June 3, 2011 |
In a recent clinical trial, non–HIV-infected individuals who used the antiretroviral drug Truvada on a daily basis cut their risk of becoming infected with HIV by 44 percent.
While the findings are reason for great optimism, researchers say it is now important to understand the factors that could influence the public’s willingness to use the drug in this way, known as pre-exposure prophylaxis, or PrEP.
Scientists, health authorities and policymakers are currently debating the pros and cons of PrEP in the U.S. and around the world. One significant issue is these medications’ high cost, which often makes them inaccessible to those already infected, let alone those who wish to use them as a prevention tool. Another major question: What would potential users of PrEP expect from such a pill if it were to be made widely accessible?
In a study published recently in the International Journal of STD & AIDS, a team of researchers from UCLA and Lima, Peru, offers a starting point for assessing the public’s willingness to consider PrEP.
The researchers used consumer marketing techniques to gauge acceptance of the therapy among high-risk groups in Lima. They found that study participants were generally supportive of PrEP but that out-of-pocket costs had the greatest impact — even more than the drug’s effectiveness — on their willingness to use it.
Participants also reported that they would expect the pill to be 100 percent effective and to be taken only prior to having sex. These responses are particularly important, given that the actual PrEP study data was based on a pill that needed to be taken daily regardless of sexual activity and whose efficacy was much lower than 100 percent. This indicates that consumers may be overly optimistic about PrEP, the researchers said.
“Just a few months ago, we learned that PrEP can prevent HIV infection, but it has not been deployed on a large scale yet and is a topic of debate in the HIV-prevention research community,” said Jerome Galea, Latin America regional director for the UCLA Program in Global Health and one of the study’s co-investigators. “Our study is important to the public because it used two separate methods — focus groups and ‘conjoint analysis’ — to examine the acceptability of this approach among potential users and considered an array of characteristics that could influence the actual real-world applicability of its use.”
The use of conjoint analysis was unique in this instance; the technique is generally used to assess consumers’ purchasing choices by asking them to choose between products that are slightly different but do the same thing.

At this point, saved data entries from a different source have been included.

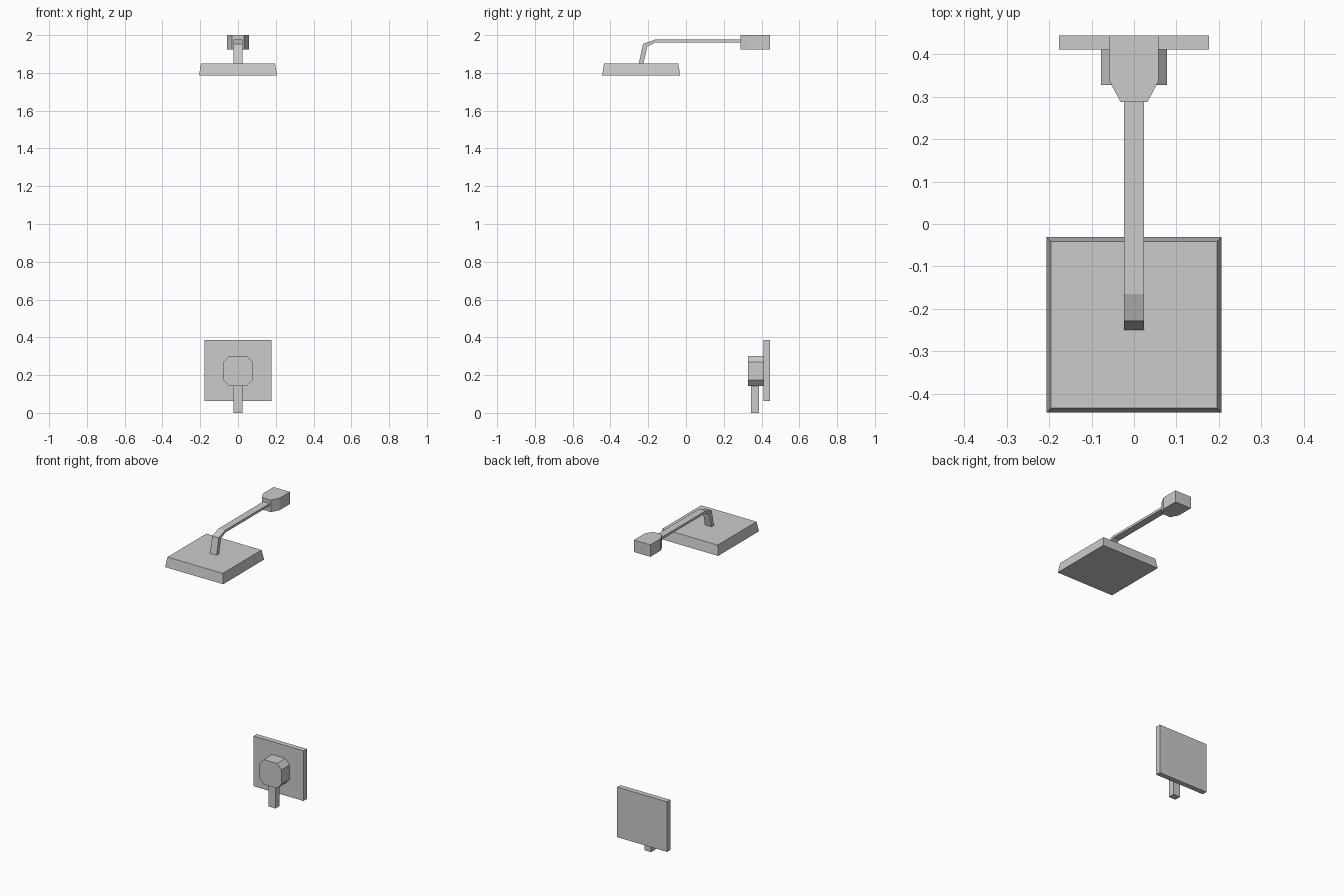
import bpy
import bmesh
from mathutils import Vector

cube = bpy.data.objects.get("Cube")
if cube:
    bpy.data.objects.remove(cube, do_unlink=True)

# Single satin metal colour
metal = bpy.data.materials.new("light_grey_metal")
metal.use_nodes = True
GREY = (0.6, 0.6, 0.6, 1.0)
metal.diffuse_color = GREY
metal.node_tree.nodes["Principled BSDF"].inputs["Base Color"].default_value = GREY


def finish(name, bm):
    bmesh.ops.recalc_face_normals(bm, faces=bm.faces)
    mesh = bpy.data.meshes.new(name)
    bm.to_mesh(mesh)
    bm.free()
    mesh.materials.append(metal)
    obj = bpy.data.objects.new(name, mesh)
    bpy.context.scene.collection.objects.link(obj)
    return obj


def prism(name, points, depth):
    """Extrude a flat polygon of 3D points along the depth vector."""
    bm = bmesh.new()
    face = bm.faces.new([bm.verts.new(p) for p in points])
    out = bmesh.ops.extrude_face_region(bm, geom=[face])
    moved = [v for v in out["geom"] if isinstance(v, bmesh.types.BMVert)]
    bmesh.ops.translate(bm, verts=moved, vec=Vector(depth))
    if face.is_valid and all(len(e.link_faces) > 2 for e in face.edges):
        bm.faces.remove(face)
    return finish(name, bm)


def box(name, x, y0, y1, z0, z1, top_inset=0.0):
    """Box centred on x = 0, optionally narrowed at the top."""
    bm = bmesh.new()
    bmesh.ops.create_cube(bm, size=1)
    for v in bm.verts:
        up = v.co.z > 0
        inset = top_inset if up else 0
        v.co = ((x - inset) * (1 if v.co.x > 0 else -1),
                y1 - inset if v.co.y > 0 else y0 + inset,
                z1 if up else z0)
    return finish(name, bm)


# Shower head with bevelled sides
box("shower_head", 0.206, -0.444, -0.031, 1.787, 1.85, top_inset=0.01)

# Bent arm, side profile extruded across its width
arm = [(0.30, 1.976), (-0.165, 1.976), (-0.228, 1.953), (-0.25, 1.848),
       (-0.226, 1.848), (-0.205, 1.938), (-0.163, 1.961), (0.30, 1.961)]
prism("shower_arm", [(-0.023, y, z) for y, z in arm], (0.046, 0, 0))

# Wall bracket tapering towards the arm
half = [(0.058, 0.444), (0.058, 0.337), (0.032, 0.288)]
outline = half + [(-x, y) for x, y in reversed(half)]
prism("wall_bracket", [(x, y, 1.923) for x, y in outline], (0, 0, 0.077))

# Valve plate on the wall
box("valve_plate", 0.177, 0.411, 0.444, 0.064, 0.385)

# Eight-sided control knob
corner = [(0.078, 0.047), (0.047, 0.08)]
octagon = (corner + [(-x, z) for x, z in reversed(corner)]
           + [(-x, -z) for x, z in corner]
           + [(x, -z) for x, z in reversed(corner)])
prism("control_knob", [(x, 0.327, z + 0.222) for x, z in octagon], (0, 0.086, 0))

# Lever hanging below the knob
box("control_lever", 0.024, 0.345, 0.387, 0, 0.145)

“This is the first study of its kind to apply this specific market research technique to understand what the ‘consumers’ of PrEP valued most about this method of prevention,” Galea said.
For the study, the researchers divided 45 participants — including female sex workers, male-to-female transgendered persons and men who have sex with men (MSM) — into seven groups of four to eight individuals, with each participating in both the focus groups and the conjoint analysis exercise.
In the focus groups, participants discussed social issues associated with PrEP, including their knowledge and understanding of it and their peers’ attitudes toward it. It was in these groups that participants expressed their wish for 100 percent effectiveness. The conversations were recorded, transcribed and analyzed for emergent themes.
In the conjoint analysis portion of the study, participants were asked to rate hypothetical scenarios, allowing the researchers to measure seven PrEP attributes, with two choices for each of those attributes. The scenarios were:
- Monthly out-of-pocket costs ($10 vs. $250)
- Efficacy (75 percent vs. 95 percent)
- Side effects (none vs. nausea and dizziness)
- Duration of use (one year vs. 10 years)
- Dosing frequency (before sex vs. every day)
- Dispensing venue (general clinic vs. HIV clinic)
- Person dispensing the pill (pharmacist vs. doctor or nurse)
Participants were asked to rate the choices in these scenarios on a five-point scale ranging from “definitely would accept” to “definitely would not accept.” The researchers then converted their responses to a 100-point scale.
The conjoint analysis revealed that a low out-of-pocket cost was the most important factor to the participants.
“While we expected cost to be an important factor, we were surprised that it was more important than the ability of the product to actually prevent HIV infection,” Galea said.
In the conjoint analysis exercise, the preferred scenario was a pill that cost $10 per month; had 95 percent efficacy; had no side effects; would be administered for 10 years; could be taken just before having sex; and would be dispensed by a doctor or nurse at an HIV clinic.
The focus groups’ data supported the importance of low cost but also revealed concerns over sexual risk disinhibition, the potential stigma associated with PrEP use and mistrust of health care professionals.
Study limitations include the possibility that some subjects may have participated more than others and their views may have been overrepresented as a result; the sample size and researchers’ choice of participants may not make these findings applicable to other groups; and the scenarios chosen may not reflect all possible characteristics.
This research, Galea said, should be extended to other at-risk populations in different settings.
“We cannot generalize our findings to all persons at risk for HIV, in Peru or elsewhere,” he said. “But we do propose it as a model for future exploration of the topic, now that oral PrEP has been shown to work but has not yet been scaled up for widespread use.”